INSTRUCTIONS FOR THE TASK: Lines to return, exactly: from the line with "COLOUR = (0.6, 0.6, 0.6, 1)" to the line with "MID_Y = 0.011" in the entries below, both included.

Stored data
=== Begin Enclosure ===

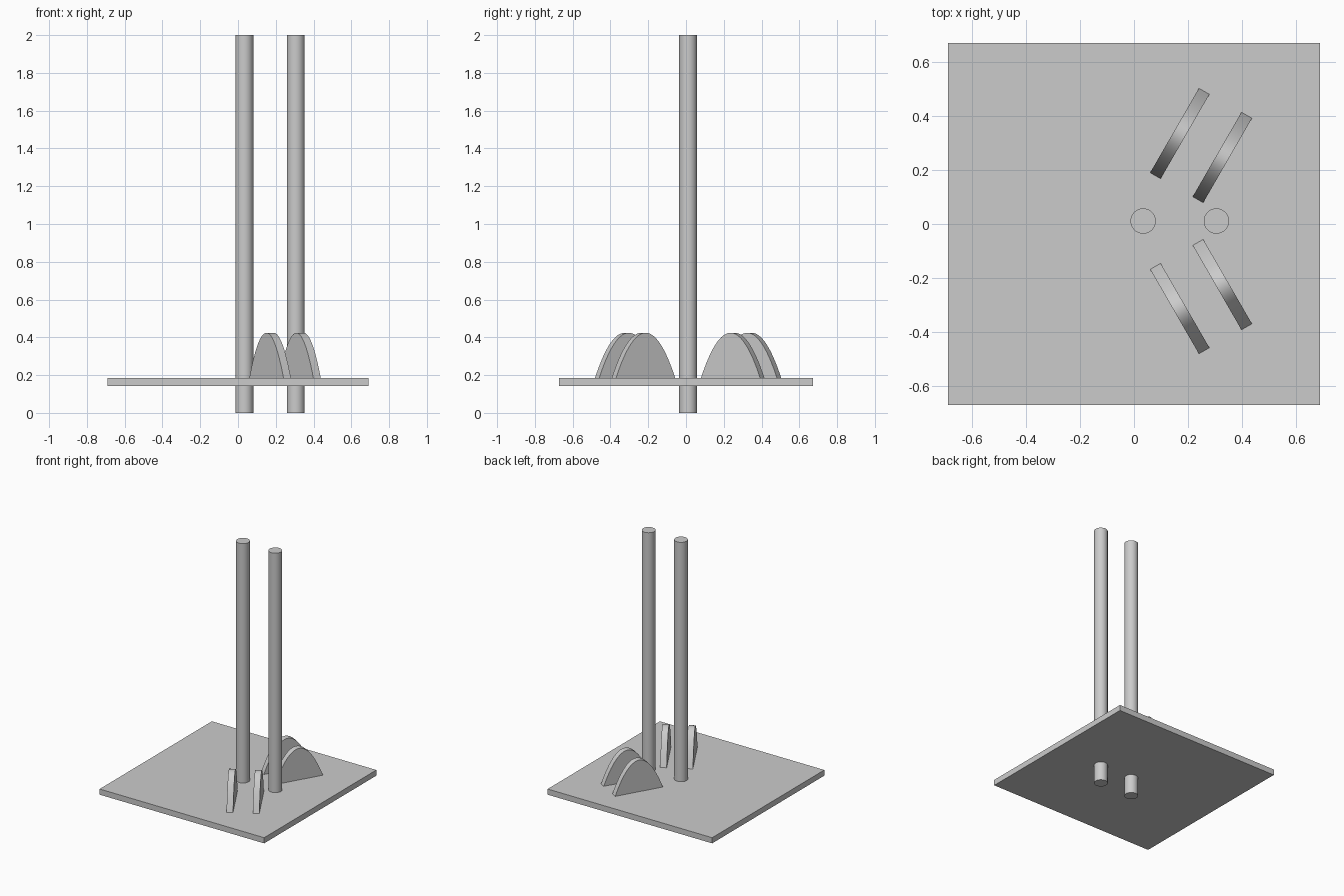
import bpy, bmesh, math
from mathutils import Matrix

cube = bpy.data.objects.get("Cube")
if cube:
    bpy.data.objects.remove(cube, do_unlink=True)

grey = bpy.data.materials.new("plain grey")
grey.use_nodes = True
COLOUR = (0.6, 0.6, 0.6, 1)
grey.diffuse_color = COLOUR
grey.node_tree.nodes["Principled BSDF"].inputs["Base Color"].default_value = COLOUR

PLATE_BOTTOM, PLATE_TOP = 0.142, 0.185
MID_Y = 0.011  # mirror line of the poles and fins


def finish(bm, name, smooth=False):
    bmesh.ops.recalc_face_normals(bm, faces=bm.faces)
    mesh = bpy.data.meshes.new(name)
    bm.to_mesh(mesh)
    bm.free()
    mesh.materials.append(grey)
    obj = bpy.data.objects.new(name, mesh)
    bpy.context.collection.objects.link(obj)
    if smooth:
        bpy.ops.object.select_all(action='DESELECT')
        obj.select_set(True)
        bpy.context.view_layer.objects.active = obj
        bpy.ops.object.shade_smooth_by_angle(angle=math.radians(30))
    return obj


def fin(name, x, y, angle):
    """Upright parabolic arch of even thickness, standing on the plate."""
    half, height, thick, steps = 0.181, 0.239, 0.045, 32
    bm = bmesh.new()
    outline = []
    for i in range(steps + 1):
        t = 2 * i / steps - 1
        outline.append(bm.verts.new((half * t, -thick / 2, height * (1 - t * t))))
    face = bm.faces.new(outline)
    extruded = bmesh.ops.extrude_face_region(bm, geom=[face], use_keep_orig=True)
    moved = [v for v in extruded["geom"] if isinstance(v, bmesh.types.BMVert)]
    bmesh.ops.translate(bm, verts=moved, vec=(0, thick, 0))
    bm.transform(Matrix.Translation((x, y, PLATE_TOP)) @ Matrix.Rotation(angle, 4, 'Z'))
    finish(bm, name, smooth=True)


# Base plate
bm = bmesh.new()
bmesh.ops.create_cube(bm, size=1)
bm.transform(Matrix.Translation((0, 0, (PLATE_BOTTOM + PLATE_TOP) / 2))
             @ Matrix.Diagonal((1.38, 1.344, PLATE_TOP - PLATE_BOTTOM, 1)))
finish(bm, "base_plate")

# Two tall poles passing through the plate
for name, x in (("inner_pole", 0.034), ("outer_pole", 0.306)):
    bm = bmesh.new()
    bmesh.ops.create_cone(bm, cap_ends=True, segments=48, radius1=0.047,
                          radius2=0.047, depth=2)
    bm.transform(Matrix.Translation((x, MID_Y, 1)))
    finish(bm, name, smooth=True)

# Slanted fin pairs, mirrored front to back
for side, sign in (("back", 1), ("front", -1)):
    for place, x, offset in (("inner", 0.17, 0.325), ("outer", 0.328, 0.236)):
        fin(f"{side}_{place}_fin", x, MID_Y + sign * offset, sign * math.radians(60))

=== End Enclosure ===

EXPECTED OUTPUT:
COLOUR = (0.6, 0.6, 0.6, 1)
grey.diffuse_color = COLOUR
grey.node_tree.nodes["Principled BSDF"].inputs["Base Color"].default_value = COLOUR

PLATE_BOTTOM, PLATE_TOP = 0.142, 0.185
MID_Y = 0.011  # mirror line of the poles and fins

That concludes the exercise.